Solution:

Explanation: P=4*σ/d
d= 4*.51/500
=4.08 mm.

QUESTION: 7

If a fluid of certain surface tension and diameter is used to create a soap bubble and a liquid jet. Which of the two, bubble or liquid jet, will have greater pressure difference on the inside and outside.

Solution:

Explanation: For soap bubble,
P=8*σ/d
For liquid jet,
P=2*σ/d
Hence, soap bubble will be having more pressure difference.

QUESTION: 8

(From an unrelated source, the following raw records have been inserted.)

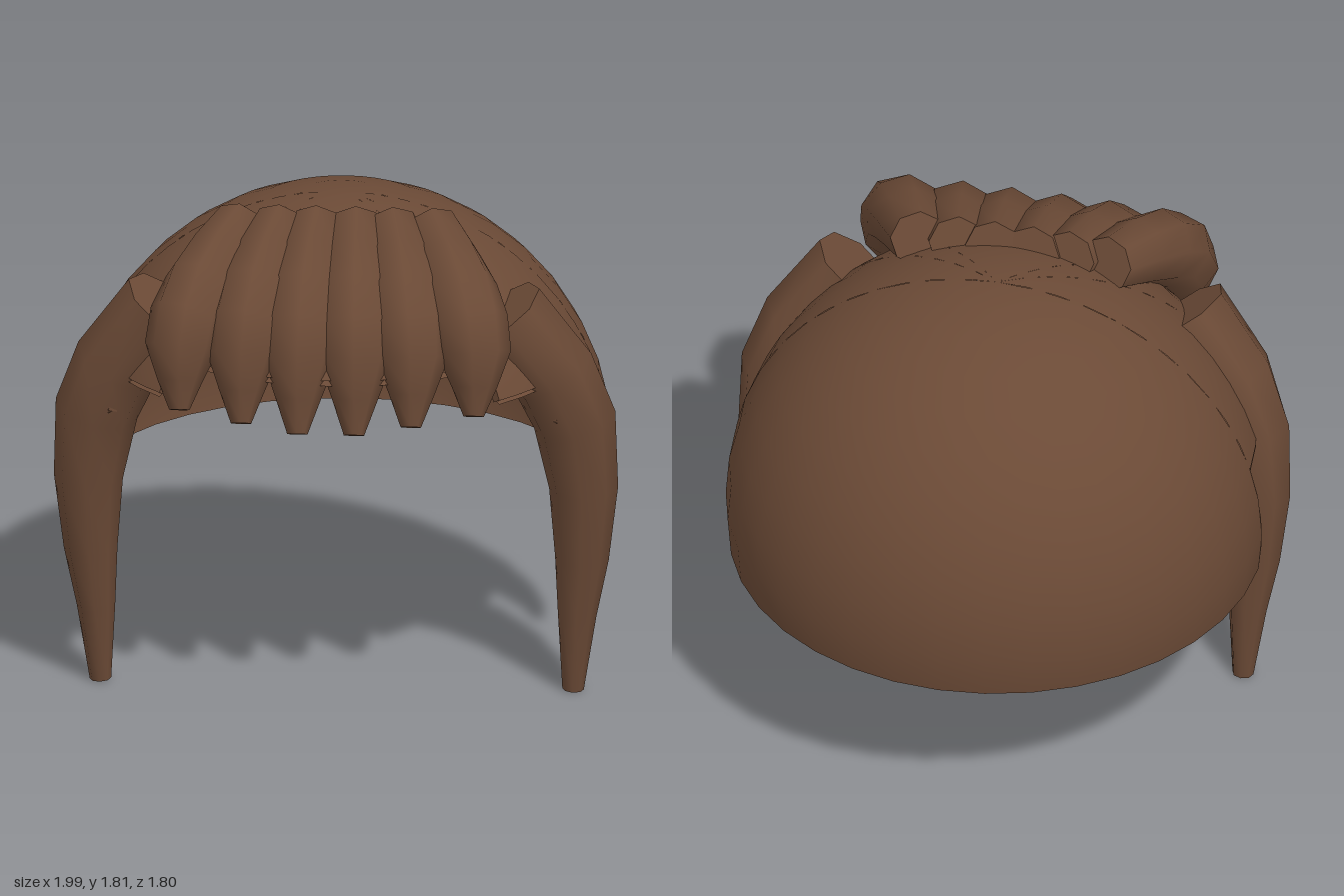
import * as THREE from 'three';

const hair = new THREE.MeshStandardMaterial({ color: 0x6b4a36, side: THREE.DoubleSide });
hair.name = 'brown hair';

const R = 0.957, THICK = 0.035, CENTRE = [0, 0.8, 0.05], SIDES = 8;
const rad = THREE.MathUtils.degToRad;

// Tapered lock swept along points [x, y, z, radius], closed with flat ends
function lock(name, pts, ref) {
  const curve = new THREE.CatmullRomCurve3(pts.map(p => new THREE.Vector3(p[0], p[1], p[2])));
  const body = [], index = [], rings = [];
  pts.forEach((p, i) => {
    const t = curve.getTangent(i / (pts.length - 1));
    const u = ref.clone().addScaledVector(t, -ref.dot(t)).normalize();
    const v = t.clone().cross(u);
    const ring = [];
    for (let j = 0; j < SIDES; j++) {
      const a = j / SIDES * Math.PI * 2;
      ring.push(new THREE.Vector3(p[0], p[1], p[2])
        .addScaledVector(u, Math.cos(a) * p[3]).addScaledVector(v, Math.sin(a) * p[3]));
    }
    rings.push(ring);
    ring.forEach(q => body.push(q.x, q.y, q.z));
  });
  for (let i = 0; i < pts.length - 1; i++) {
    for (let j = 0; j < SIDES; j++) {
      const k = (j + 1) % SIDES, a = i * SIDES + j, b = i * SIDES + k;
      index.push(a, b, a + SIDES, b, b + SIDES, a + SIDES);
    }
  }
  // end caps use their own vertices so their edges stay sharp
  [rings[0].slice().reverse(), rings[rings.length - 1]].forEach(ring => {
    const s = body.length / 3;
    ring.forEach(q => body.push(q.x, q.y, q.z));
    for (let j = 1; j < SIDES - 1; j++) index.push(s, s + j, s + j + 1);
  });
  const geo = new THREE.BufferGeometry();
  geo.setAttribute('position', new THREE.Float32BufferAttribute(body, 3));
  geo.setIndex(index);
  geo.computeVertexNormals();
  const mesh = new THREE.Mesh(geo, hair);
  mesh.name = name;
  return mesh;
}

// Hollow cap: sectors of a thick sphere, each cut off at its own height
function createCap() {
  const cap = new THREE.Group();
  cap.name = 'hairCap';
  cap.position.set(...CENTRE);
  const add = (name, geo) => {
    const mesh = new THREE.Mesh(geo, hair);
    mesh.name = name;
    cap.add(mesh);
  };
  const polar = y => Math.acos((y - CENTRE[1]) / R);
  const r = R - THICK;
  // [start angle, end angle, lower edge height]; 0 to 180 degrees is the front
  const sectors = [
    [0, 30, 1.08], [30, 46, 1.21], [46, 134, 1.33],
    [134, 150, 1.21], [150, 180, 1.08], [180, 360, 0.65],
  ];
  sectors.forEach(([a, b, y], i) => {
    const start = rad(a), span = rad(b - a), th = polar(y);
    const seg = Math.max(2, Math.round((b - a) / 10));
    add('outerShell', new THREE.SphereGeometry(R, seg, 11, start, span, 0, th));
    add('innerShell', new THREE.SphereGeometry(r, seg, 11, start, span, 0, th));
    // lower rim joining the two shells
    const rim = new THREE.CylinderGeometry(r * Math.sin(th), R * Math.sin(th),
      THICK * Math.abs(Math.cos(th)), seg, 1, true, start - Math.PI / 2, span);
    rim.translate(0, (R + r) / 2 * Math.cos(th), 0);
    add('lowerRim', rim);
    // upright edge where the height steps to the next sector
    const next = polar(sectors[(i + 1) % sectors.length][2]);
    const edge = new THREE.RingGeometry(r, R, 4, 1,
      Math.PI / 2 - Math.max(th, next), Math.abs(th - next));
    edge.rotateY(Math.PI + rad(b));
    add('stepEdge', edge);
  });
  return cap;
}

export function createModel() {
  const group = new THREE.Group();
  group.name = 'wig';
  group.add(createCap());

  // Fringe: side profile [y, z, radius], with the sideways spread of each lock
  const profile = [
    [1.71, 0.30, 0.10], [1.645, 0.48, 0.125], [1.575, 0.62, 0.137], [1.49, 0.72, 0.138],
    [1.38, 0.77, 0.13], [1.25, 0.815, 0.08], [1.135, 0.862, 0.036],
  ];
  const fringe = [
    { root: 0.07, tip: 0.10, rise: 0, back: 0 },
    { root: 0.20, tip: 0.30, rise: 0.03, back: 0.015 },
    { root: 0.34, tip: 0.52, rise: 0.065, back: 0.045 },
  ];
  // Side lock path on the model's left
  const side = [
    [0.60, 1.455, 0.43, 0.155], [0.77, 1.22, 0.39, 0.155], [0.845, 1.03, 0.35, 0.148],
    [0.875, 0.77, 0.33, 0.122], [0.868, 0.5, 0.315, 0.095], [0.85, 0.28, 0.30, 0.068],
    [0.835, 0, 0.29, 0.038],
  ];
  const X = new THREE.Vector3(1, 0, 0), Z = new THREE.Vector3(0, 0, 1);
  for (const s of [1, -1]) {
    const label = s > 0 ? 'left' : 'right';
    fringe.forEach((f, i) => {
      const pts = profile.map(([y, z, r], k) => {
        const t = k / (profile.length - 1);
        const x = THREE.MathUtils.lerp(f.root, f.tip, Math.sin(Math.min(1, t * 1.35) * Math.PI / 2));
        return [s * x, y + f.rise * t * t, z - f.back * t, r];
      });
      group.add(lock(`${label}FringeLock${i + 1}`, pts, X));
    });
    group.add(lock(`${label}SideLock`, side.map(([x, y, z, r]) => [s * x, y, z, r]), Z));
  }
  return group;
}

Capillarity fall is reduced if we take the appartus (capillary tube immersed in fluid having acute angle of contact) considerable distance inside the earth( i.e below the earth crust).

Solution:

Explanation: Capillary rise is given by
h=4*cosθ*σ/ρ*g*d
Inside the earth, g (acceleration due to gravity) decreases. Hence, capillary rise will increase compared to that on the earth’s surface.

QUESTION: 9

For liquid fluids will capillarity rise (or fall) increase or decrease with rise in temperature.

Solution:

Explanation: Capillary rise is given by
h=4*cosθ*σ/ρ*g*d
As temperature increases, σ(surface tension) decreases. Therefore, correspondingly rise(or fall) will decrease as their is direct proportional relation between the two.

QUESTION: 10

Cavitation is more pronounced in rough pipes than smooth surfaced pipes.

Solution:

Explanation: Rough surfaced pipes have more friction with the fluid and hence possibility of cavitation is more pronounced.